5) Eating out. The gastronomy in Mar del Plata has endless options. Besides seafood restaurants, I would recommend: For a nice asado La Guapa, for pasta Dei Fiori (hard to get a reservation) and Tiziano and for varied food Dos 55, a new restaurant with a very nice ambience and great food from meats to pasta.
Buenos Aires Market: a must for foodies
A lovely spring-like weather (we are in late fall now) make it ideal to spend time outside and visit another edition of Buenos Aires Market (BAM). This is a farmers market where more than 70 food producers exhibit their products over Saturday and Sunday. It is held once a month in an itinerant place in Buenos Aires City.
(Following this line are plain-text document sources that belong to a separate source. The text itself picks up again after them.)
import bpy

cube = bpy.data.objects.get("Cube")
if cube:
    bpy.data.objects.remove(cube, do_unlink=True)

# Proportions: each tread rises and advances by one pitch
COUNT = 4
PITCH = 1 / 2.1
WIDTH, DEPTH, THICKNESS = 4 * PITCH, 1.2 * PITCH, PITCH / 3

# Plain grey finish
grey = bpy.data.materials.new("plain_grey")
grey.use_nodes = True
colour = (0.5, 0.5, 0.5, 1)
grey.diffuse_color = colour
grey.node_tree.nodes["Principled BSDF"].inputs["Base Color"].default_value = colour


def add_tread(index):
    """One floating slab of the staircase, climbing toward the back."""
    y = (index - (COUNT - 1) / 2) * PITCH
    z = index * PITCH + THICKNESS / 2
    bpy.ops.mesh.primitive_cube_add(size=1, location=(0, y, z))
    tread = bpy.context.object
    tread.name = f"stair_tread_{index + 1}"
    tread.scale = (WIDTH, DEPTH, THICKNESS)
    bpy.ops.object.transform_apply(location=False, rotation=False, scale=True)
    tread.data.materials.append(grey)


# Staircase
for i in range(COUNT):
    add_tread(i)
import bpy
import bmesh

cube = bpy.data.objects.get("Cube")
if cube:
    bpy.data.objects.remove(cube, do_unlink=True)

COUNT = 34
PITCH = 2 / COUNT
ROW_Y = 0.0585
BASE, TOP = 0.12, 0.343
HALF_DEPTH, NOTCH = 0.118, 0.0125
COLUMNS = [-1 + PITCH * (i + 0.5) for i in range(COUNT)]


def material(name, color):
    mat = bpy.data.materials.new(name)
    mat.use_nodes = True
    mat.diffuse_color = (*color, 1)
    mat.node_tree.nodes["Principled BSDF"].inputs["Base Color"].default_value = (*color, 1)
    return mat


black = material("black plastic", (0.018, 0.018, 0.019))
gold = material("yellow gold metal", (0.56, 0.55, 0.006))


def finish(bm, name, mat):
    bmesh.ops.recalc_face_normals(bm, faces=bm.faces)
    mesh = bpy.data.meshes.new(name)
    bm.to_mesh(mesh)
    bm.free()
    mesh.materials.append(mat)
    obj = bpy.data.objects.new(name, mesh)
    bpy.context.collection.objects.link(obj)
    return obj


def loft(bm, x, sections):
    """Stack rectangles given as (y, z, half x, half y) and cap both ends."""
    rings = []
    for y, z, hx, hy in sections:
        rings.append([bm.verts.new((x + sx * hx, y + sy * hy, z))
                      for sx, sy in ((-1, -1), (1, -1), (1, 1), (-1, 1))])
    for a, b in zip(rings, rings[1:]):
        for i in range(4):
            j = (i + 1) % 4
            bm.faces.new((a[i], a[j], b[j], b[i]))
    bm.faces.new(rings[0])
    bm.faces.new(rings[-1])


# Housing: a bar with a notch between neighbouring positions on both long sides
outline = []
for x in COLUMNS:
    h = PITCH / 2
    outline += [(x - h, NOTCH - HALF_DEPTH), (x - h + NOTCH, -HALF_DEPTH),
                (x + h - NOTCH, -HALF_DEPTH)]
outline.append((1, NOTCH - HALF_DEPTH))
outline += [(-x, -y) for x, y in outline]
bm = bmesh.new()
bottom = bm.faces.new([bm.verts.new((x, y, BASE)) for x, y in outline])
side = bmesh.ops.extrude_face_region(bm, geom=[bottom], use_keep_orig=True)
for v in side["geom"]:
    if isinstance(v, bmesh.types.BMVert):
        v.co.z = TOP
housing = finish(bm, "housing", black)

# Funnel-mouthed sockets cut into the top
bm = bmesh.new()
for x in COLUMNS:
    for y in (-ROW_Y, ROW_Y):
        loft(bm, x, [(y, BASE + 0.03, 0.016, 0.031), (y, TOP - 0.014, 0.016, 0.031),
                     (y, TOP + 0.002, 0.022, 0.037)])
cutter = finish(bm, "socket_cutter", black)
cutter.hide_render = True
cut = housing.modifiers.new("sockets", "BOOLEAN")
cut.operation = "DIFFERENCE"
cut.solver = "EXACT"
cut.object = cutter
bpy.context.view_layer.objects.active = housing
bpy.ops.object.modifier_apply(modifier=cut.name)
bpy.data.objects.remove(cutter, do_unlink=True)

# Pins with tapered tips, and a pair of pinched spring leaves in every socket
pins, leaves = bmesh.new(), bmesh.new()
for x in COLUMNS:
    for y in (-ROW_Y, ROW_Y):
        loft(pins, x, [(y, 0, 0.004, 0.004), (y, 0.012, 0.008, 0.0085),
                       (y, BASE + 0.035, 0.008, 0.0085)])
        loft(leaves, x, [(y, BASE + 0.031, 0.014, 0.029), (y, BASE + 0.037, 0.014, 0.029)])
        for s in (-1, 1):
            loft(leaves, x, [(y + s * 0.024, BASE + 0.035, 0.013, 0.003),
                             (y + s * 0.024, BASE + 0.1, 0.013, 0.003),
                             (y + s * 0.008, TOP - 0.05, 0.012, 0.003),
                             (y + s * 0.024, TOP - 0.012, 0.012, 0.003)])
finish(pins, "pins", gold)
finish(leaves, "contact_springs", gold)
Lots of local and regional, organic and gourmet products are available to taste (I love free samples!), to eat on the go and to buy at discounted prices. Here, my top five of BAM:
1. Food trucks. American style food trucks are now trendy in Buenos Aires. In BAM you can find gourmet food trucks like Paraje Arevalo and BA truck (with Chef Abdala delicacies like goat tagine) among others. They are great opportunities to taste fine dishes while avoiding their expensive onsite restaurants.
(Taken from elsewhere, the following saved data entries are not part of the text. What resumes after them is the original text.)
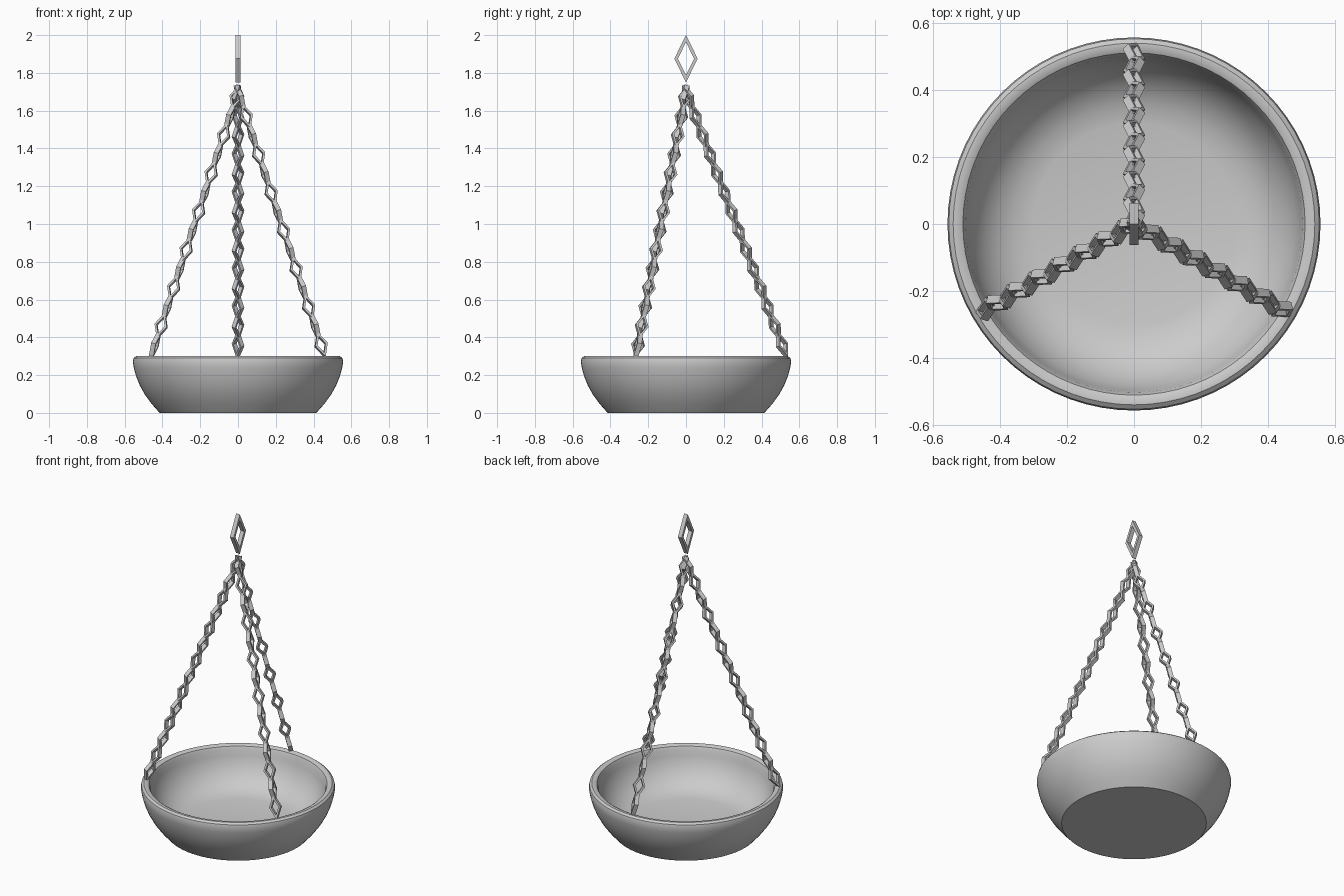
import bpy, bmesh, math
from mathutils import Vector, Matrix

cube = bpy.data.objects.get("Cube")
if cube:
    bpy.data.objects.remove(cube)

mat = bpy.data.materials.new("plain_grey")
mat.use_nodes = True
GREY = (0.6, 0.6, 0.6, 1)
mat.diffuse_color = GREY
mat.node_tree.nodes["Principled BSDF"].inputs["Base Color"].default_value = GREY


def make_object(name, bm):
    bmesh.ops.recalc_face_normals(bm, faces=bm.faces)
    mesh = bpy.data.meshes.new(name)
    bm.to_mesh(mesh)
    bm.free()
    mesh.materials.append(mat)
    obj = bpy.data.objects.new(name, mesh)
    bpy.context.collection.objects.link(obj)
    return obj


def add_diamond(bm, matrix, half_width, half_length, depth, hole):
    """Open diamond frame: local x is width, y is depth, z is length."""
    corners = [(half_width, 0), (0, half_length), (-half_width, 0), (0, -half_length)]
    loops = []
    for x, z in corners:
        section = [(1, -1), (1, 1), (hole, 1), (hole, -1)]
        loops.append([bm.verts.new(matrix @ Vector((x * s, d * depth / 2, z * s)))
                      for s, d in section])
    for i in range(4):
        a, b = loops[i], loops[(i + 1) % 4]
        for j in range(4):
            k = (j + 1) % 4
            bm.faces.new((a[j], a[k], b[k], b[j]))


# Bowl: lathed profile with a rounded rim and flat base
profile = [(0, 0), (0.415, 0), (0.455, 0.045), (0.492, 0.095), (0.52, 0.145),
           (0.54, 0.195), (0.552, 0.24), (0.557, 0.272), (0.553, 0.29), (0.54, 0.3),
           (0.525, 0.3), (0.511, 0.293), (0.503, 0.275), (0.497, 0.24), (0.48, 0.19),
           (0.45, 0.14), (0.41, 0.1), (0.36, 0.073), (0.3, 0.06), (0, 0.057)]
bm = bmesh.new()
verts = [bm.verts.new((r, 0, z)) for r, z in profile]
edges = [bm.edges.new(pair) for pair in zip(verts, verts[1:])]
bmesh.ops.spin(bm, geom=verts + edges, cent=(0, 0, 0), axis=(0, 0, 1),
               angle=math.tau, steps=72, use_duplicate=False)
bmesh.ops.remove_doubles(bm, verts=bm.verts, dist=0.0005)
bowl = make_object("bowl", bm)
bpy.context.view_layer.objects.active = bowl
bowl.select_set(True)
bpy.ops.object.shade_smooth_by_angle(angle=math.radians(35))

# Three chains of links, twisted alternately to either side
LINKS = 14
for name, degrees in (("back_chain", 90), ("right_chain", 210), ("left_chain", 330)):
    angle = math.radians(degrees)
    radial = Vector((math.cos(angle), math.sin(angle), 0))
    tangent = Vector((-math.sin(angle), math.cos(angle), 0))
    low = radial * 0.508 + Vector((0, 0, 0.36))
    high = radial * 0.0115 + Vector((0, 0, 1.67))
    axis = (high - low).normalized()
    outward = tangent.cross(axis)
    outward *= 1 if outward.dot(radial) > 0 else -1
    bm = bmesh.new()
    for i in range(LINKS):
        normal = (tangent + outward * (1 if i % 2 else -1)).normalized()
        width = normal.cross(axis)
        frame = Matrix((width, normal, axis)).transposed().to_4x4()
        frame.translation = low.lerp(high, i / (LINKS - 1))
        add_diamond(bm, frame, 0.035, 0.07, 0.025, 0.65)
    make_object(name, bm)

# Hanging ring on top
bm = bmesh.new()
ring_frame = Matrix.Translation((0, 0, 1.875)) @ Matrix.Rotation(math.pi / 2, 4, 'Z')
add_diamond(bm, ring_frame, 0.062, 0.125, 0.026, 0.7)
make_object("hanging_ring", bm)
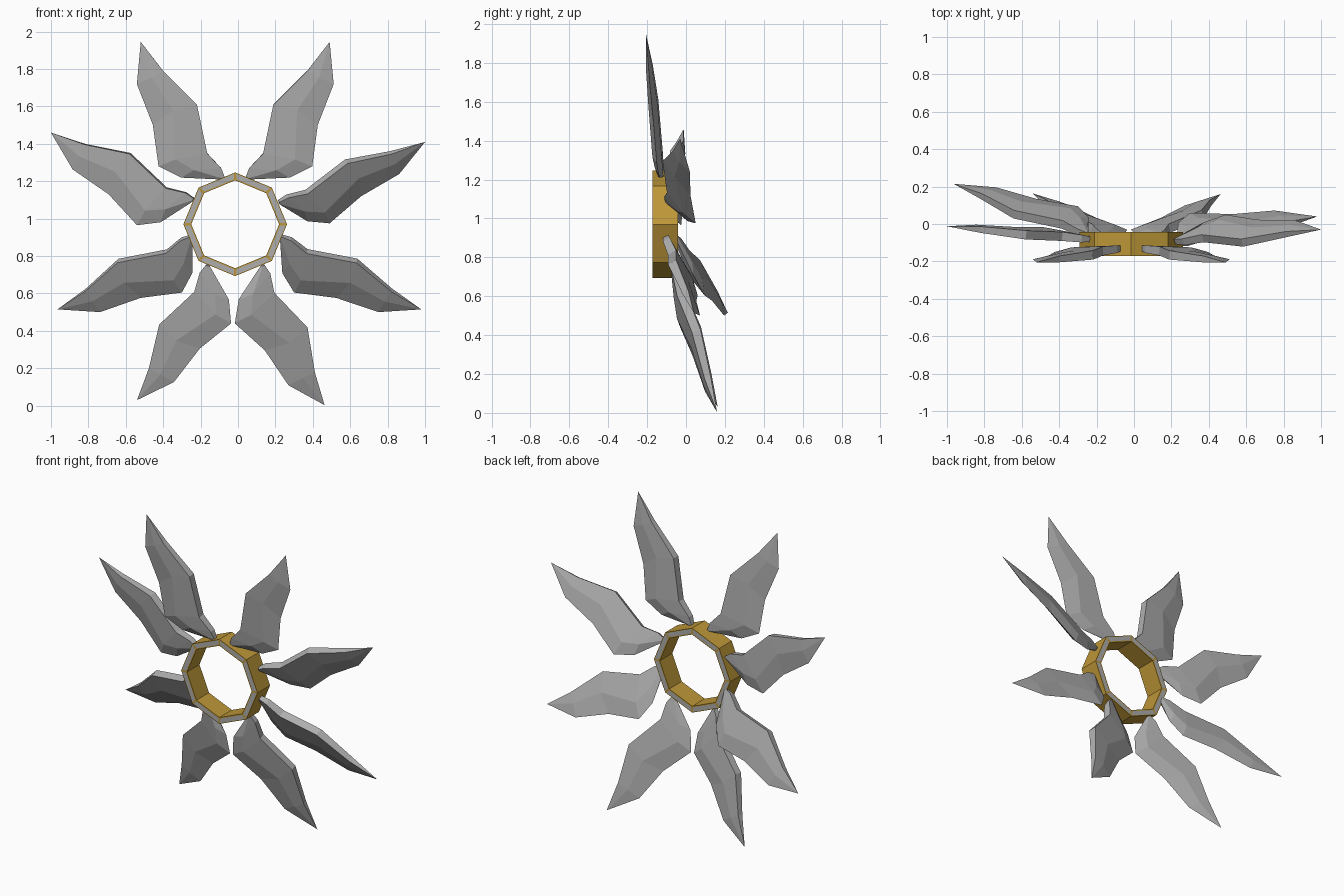
import bpy, bmesh, math
from mathutils import Vector

if "Cube" in bpy.data.objects:
    bpy.data.objects.remove(bpy.data.objects["Cube"])


def material(name, rgb):
    m = bpy.data.materials.new(name)
    m.diffuse_color = (*rgb, 1)
    m.use_nodes = True
    m.node_tree.nodes["Principled BSDF"].inputs["Base Color"].default_value = m.diffuse_color
    return m


steel = material("steel grey", (0.42, 0.42, 0.42))
gold = material("gold", (0.51, 0.31, 0.04))


def finish(bm, name, mats):
    bmesh.ops.recalc_face_normals(bm, faces=bm.faces)
    me = bpy.data.meshes.new(name)
    bm.to_mesh(me)
    bm.free()
    for m in mats:
        me.materials.append(m)
    ob = bpy.data.objects.new(name, me)
    bpy.context.collection.objects.link(ob)


# Octagonal hub ring, with grey strips inset in its front and back faces
CX, CZ, R_OUT, R_IN, Y0, Y1 = -0.015, 0.97, 0.277, 0.235, -0.172, -0.042
bm = bmesh.new()
loops = []
for r, y in ((R_OUT, Y0), (R_OUT, Y1), (R_IN, Y1), (R_IN, Y0)):
    loops.append([bm.verts.new((CX + r * math.cos(i * math.pi / 4), y,
                                CZ + r * math.sin(i * math.pi / 4))) for i in range(8)])
caps = []
for k in range(4):
    a, b = loops[k], loops[(k + 1) % 4]
    for i in range(8):
        j = (i + 1) % 8
        f = bm.faces.new((a[i], a[j], b[j], b[i]))
        if k in (1, 3):
            caps.append(f)
bmesh.ops.recalc_face_normals(bm, faces=bm.faces)
bmesh.ops.inset_individual(bm, faces=caps, thickness=0.009)
for f in caps:
    f.material_index = 1
finish(bm, "hub_ring", [gold, steel])

# Blade pattern: (along, across) for the thick spine, the ridge and the sharp edge
LENGTH, FLARE = 0.852, (0.234, -0.262)
SPINE = [(0, 0.011), (0.052, 0.02), (0.16, -0.003), (0.411, 0.084), (0.658, 0.0225)]
RIDGE = [(0, 0), (0.12, -0.11), (0.22, -0.165), (0.45, -0.04), (0.66, -0.05)]
EDGE = [(0, -0.011), (0.12, -0.19), FLARE, (0.438, -0.174), (0.67, -0.134)]
HALF = [0.014, 0.02, 0.024, 0.024, 0.017]


def blade(name, root, tip, flare):
    root, tip, flare = Vector(root), Vector(tip), Vector(flare)
    along = (tip - root) / LENGTH
    across = (flare - root - along * FLARE[0]) / FLARE[1]
    normal = along.cross(across).normalized()
    bm = bmesh.new()

    def vert(p, h=0):
        return bm.verts.new(root + along * p[0] + across * p[1] + normal * h)

    end = vert((LENGTH, 0))
    edge = [vert(p) for p in EDGE]
    sides = []
    for s in (1, -1):
        spine = [vert(p, s * h) for p, h in zip(SPINE, HALF)]
        ridge = [vert(p, s * h) for p, h in zip(RIDGE, HALF)]
        sides.append((spine, ridge))
        for a, b in ((spine, ridge), (ridge, edge)):
            for i in range(4):
                bm.faces.new((a[i], a[i + 1], b[i + 1], b[i]))
            bm.faces.new((a[4], end, b[4]))
    # flat back of the spine and the root cap
    (sa, ra), (sb, rb) = sides
    for i in range(4):
        bm.faces.new((sa[i], sa[i + 1], sb[i + 1], sb[i]))
    bm.faces.new((sa[4], end, sb[4]))
    bm.faces.new((sa[0], ra[0], edge[0], rb[0], sb[0]))
    finish(bm, name, [steel])


# Each blade is placed by its root, tip and flared corner
blade("blade_top_left", (-0.08, -0.13, 1.215), (-0.52, -0.205, 1.945), (-0.425, -0.15, 1.28))
blade("blade_top_right", (0.05, -0.13, 1.215), (0.49, -0.205, 1.945), (0.397, -0.15, 1.28))
blade("blade_upper_left", (-0.24, -0.08, 1.10), (-1.0, -0.012, 1.46), (-0.54, -0.025, 0.965))
blade("blade_upper_right", (0.22, -0.09, 1.085), (1.0, -0.03, 1.41), (0.49, 0.05, 0.975))
blade("blade_lower_left", (-0.25, -0.055, 0.90), (-0.965, 0.215, 0.515), (-0.30, 0.095, 0.605))
blade("blade_lower_right", (0.23, -0.1, 0.90), (0.98, 0.04, 0.515), (0.30, 0.06, 0.605))
blade("blade_bottom_left", (-0.16, -0.065, 0.75), (-0.54, 0.163, 0.03), (-0.037, -0.03, 0.44))
blade("blade_bottom_right", (0.13, -0.065, 0.75), (0.463, 0.16, 0.003), (-0.017, -0.03, 0.44))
2. Breads. I love bread (as much as my 3 old daughter) and specially if it´s crusty artisan bread like the one from L´ epi a typical French bakery with 2 locations in Buenos Aires. There are other bread vendors in BAM, but this one was my favorite. I picked the traditional baguette, focaccia and parmesan cheese flavored bread. I´ll try pastries next time, but I´m sure they are yummy.
3. Drinks. It was unusually hot by this time of the year and I needed something fresh. There was a truck of Terma giving away free herbal lemonade. You will find lots of natural flavored waters, teas and fruit smoothies made to order. Also, there are some artisan beer vendors (place to be for most husbands)
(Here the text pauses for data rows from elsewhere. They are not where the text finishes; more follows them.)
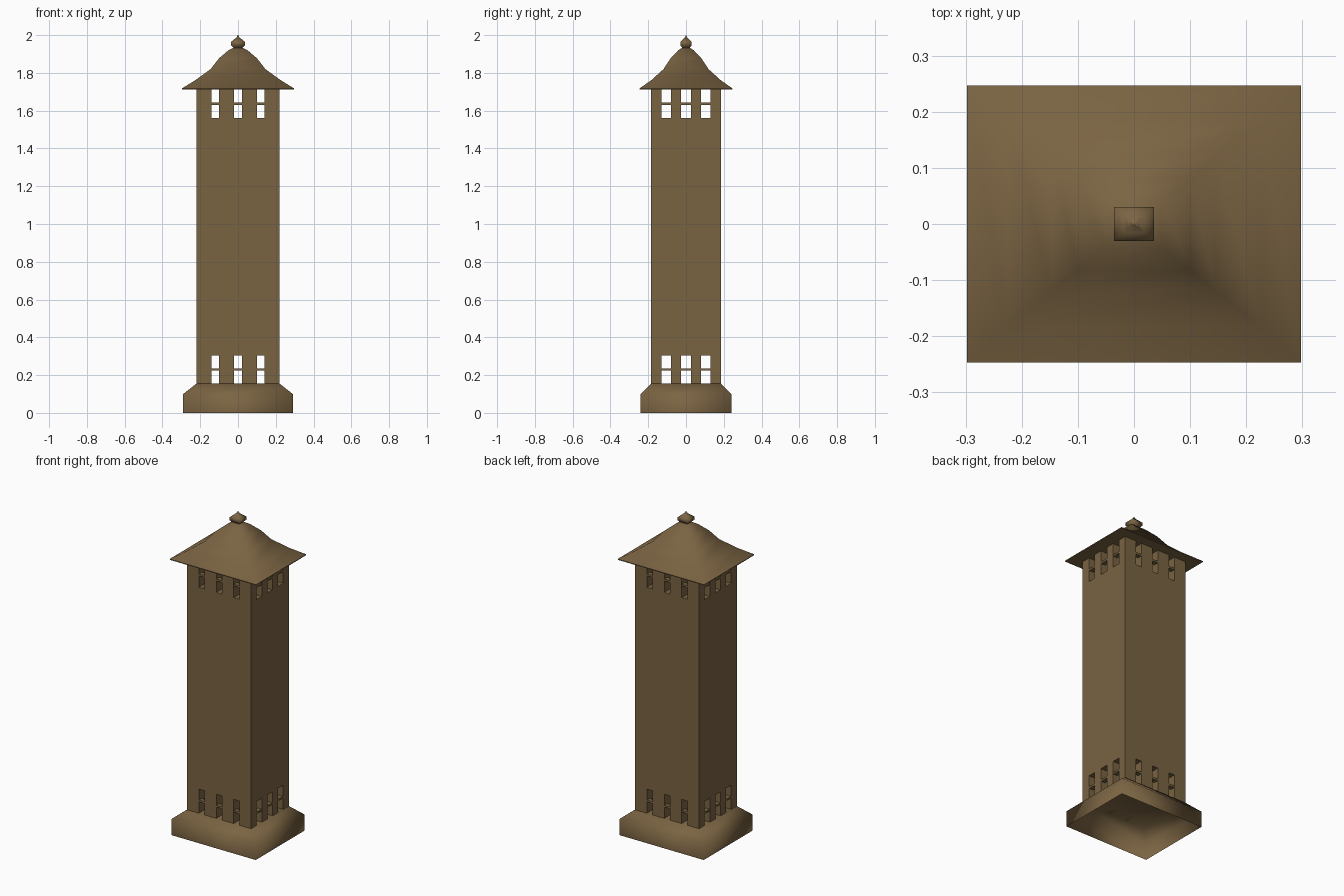
import bpy, bmesh

if "Cube" in bpy.data.objects:
    bpy.data.objects.remove(bpy.data.objects["Cube"])

bronze = bpy.data.materials.new("aged_bronze")
bronze.diffuse_color = (0.195, 0.126, 0.055, 1)
bronze.use_nodes = True
bronze.node_tree.nodes["Principled BSDF"].inputs["Base Color"].default_value = bronze.diffuse_color


def finish(name, bm, smooth=False):
    me = bpy.data.meshes.new(name)
    bmesh.ops.recalc_face_normals(bm, faces=bm.faces)
    bm.to_mesh(me)
    bm.free()
    me.materials.append(bronze)
    for p in me.polygons:
        p.use_smooth = smooth
    ob = bpy.data.objects.new(name, me)
    bpy.context.collection.objects.link(ob)
    return ob


def add_box(bm, x0, x1, y0, y1, z0, z1):
    r = bmesh.ops.create_cube(bm, size=1)
    for v in r["verts"]:
        v.co = ((x0 + x1) / 2 + v.co.x * (x1 - x0),
                (y0 + y1) / 2 + v.co.y * (y1 - y0),
                (z0 + z1) / 2 + v.co.z * (z1 - z0))


def box(name, *dims):
    bm = bmesh.new()
    add_box(bm, *dims)
    return finish(name, bm)


def rect_loft(name, rings, smooth=True, cap_top=True):
    """Stack of rectangles (half x, half y, z) joined by side faces."""
    bm = bmesh.new()
    prev = None
    for hx, hy, z in rings:
        cur = [bm.verts.new((sx * hx, sy * hy, z))
               for sx, sy in ((-1, -1), (1, -1), (1, 1), (-1, 1))]
        if prev:
            for i in range(4):
                j = (i + 1) % 4
                bm.faces.new((prev[i], prev[j], cur[j], cur[i]))
        prev = cur
    if cap_top:
        bm.faces.new(prev)
    return finish(name, bm, smooth)


HX, HY = 0.22, 0.185

# hollow base with sloped shoulder
rect_loft("base", [(0.29, 0.24, 0), (0.29, 0.24, 0.1), (HX, HY, 0.155)])

# main shaft
box("shaft", -HX, HX, -HY, HY, 0.305, 1.56)

# posts and cross bars forming the window bands at both ends
XS = [(-HX, -0.14), (-0.10, -0.02), (0.02, 0.10), (0.14, HX)]
YS = [(-HY, -0.13), (-0.08, -0.026), (0.026, 0.08), (0.13, HY)]


def window_band(name, z0, z1, zbar):
    bm = bmesh.new()
    for i, (x0, x1) in enumerate(XS):
        for j, (y0, y1) in enumerate(YS):
            if i in (0, 3) or j in (0, 3):
                add_box(bm, x0, x1, y0, y1, z0, z1)
    finish(name + "_posts", bm)
    bm = bmesh.new()
    d, h = 0.03, 0.006
    e = 0.002
    for s in (-1, 1):
        a, b = sorted((s * (HY - e), s * (HY - d)))
        add_box(bm, -HX + e, HX - e, a, b, zbar - h, zbar + h)
        a, b = sorted((s * (HX - e), s * (HX - d)))
        add_box(bm, a, b, -HY + d, HY - d, zbar - h, zbar + h)
    finish(name + "_bars", bm)


window_band("lower_window", 0.155, 0.305, 0.23)
window_band("upper_window", 1.56, 1.712, 1.637)

# roof with flat underside
rect_loft("roof", [(0.298, 0.247, 1.717), (0.225, 0.183, 1.762), (0.145, 0.119, 1.82),
                   (0.1, 0.081, 1.878), (0.05, 0.041, 1.92), (0.02, 0.016, 1.935)])
box("roof_soffit", -0.297, 0.297, -0.246, 0.246, 1.712, 1.717)

# finial
rect_loft("finial", [(0.016, 0.013, 1.925), (0.036, 0.03, 1.945), (0.036, 0.03, 1.965),
                     (0.018, 0.015, 1.98), (0.009, 0.007, 1.986), (0.001, 0.001, 2.0)])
4. Olive oil. Straight from Mendoza and La Rioja, you can buy high quality olive oil at a discounted rate. Olives and vegetables in olive oil were also at a good price. I bought some delicious artichokes hearts.
5. Papines or Andine potatoes. These are small potatoes (fingerlings) native from the Andes region, like the North of Argentina, where more than 100 kinds of potatoes and little potatoes are produced. They come in different shapes and colors (like lilac, blue, yellow, red and green) adding visual interest to any plate, with a nutty and earthy flavor.
Stay tunned for the next BAM edition.
Every May and in many countries, celiac disease associations gather efforts to increase awareness about celiac disease and to educate the public about early diagnosis and the gluten free diet, its only treatment (that has to be planned by an expert dietitian)
In Argentina, Celiac Disease Day is celebrated on May 5th
In Uruguay and Chile, Celiac Disease Day in on May 6th
In Europe is on May 16th (in Spain is on May 20th), while in the United Kindom Coeliac Disease Week is on May 11-14th.
In the US, the National Foundation for Celiac Awareness, puts together lots of free resources from e-cooking books to live webinars.
Global dietitians is a fun place to share and network between for food and nutrition professionals from around the world. Made for dietitians by dietitians.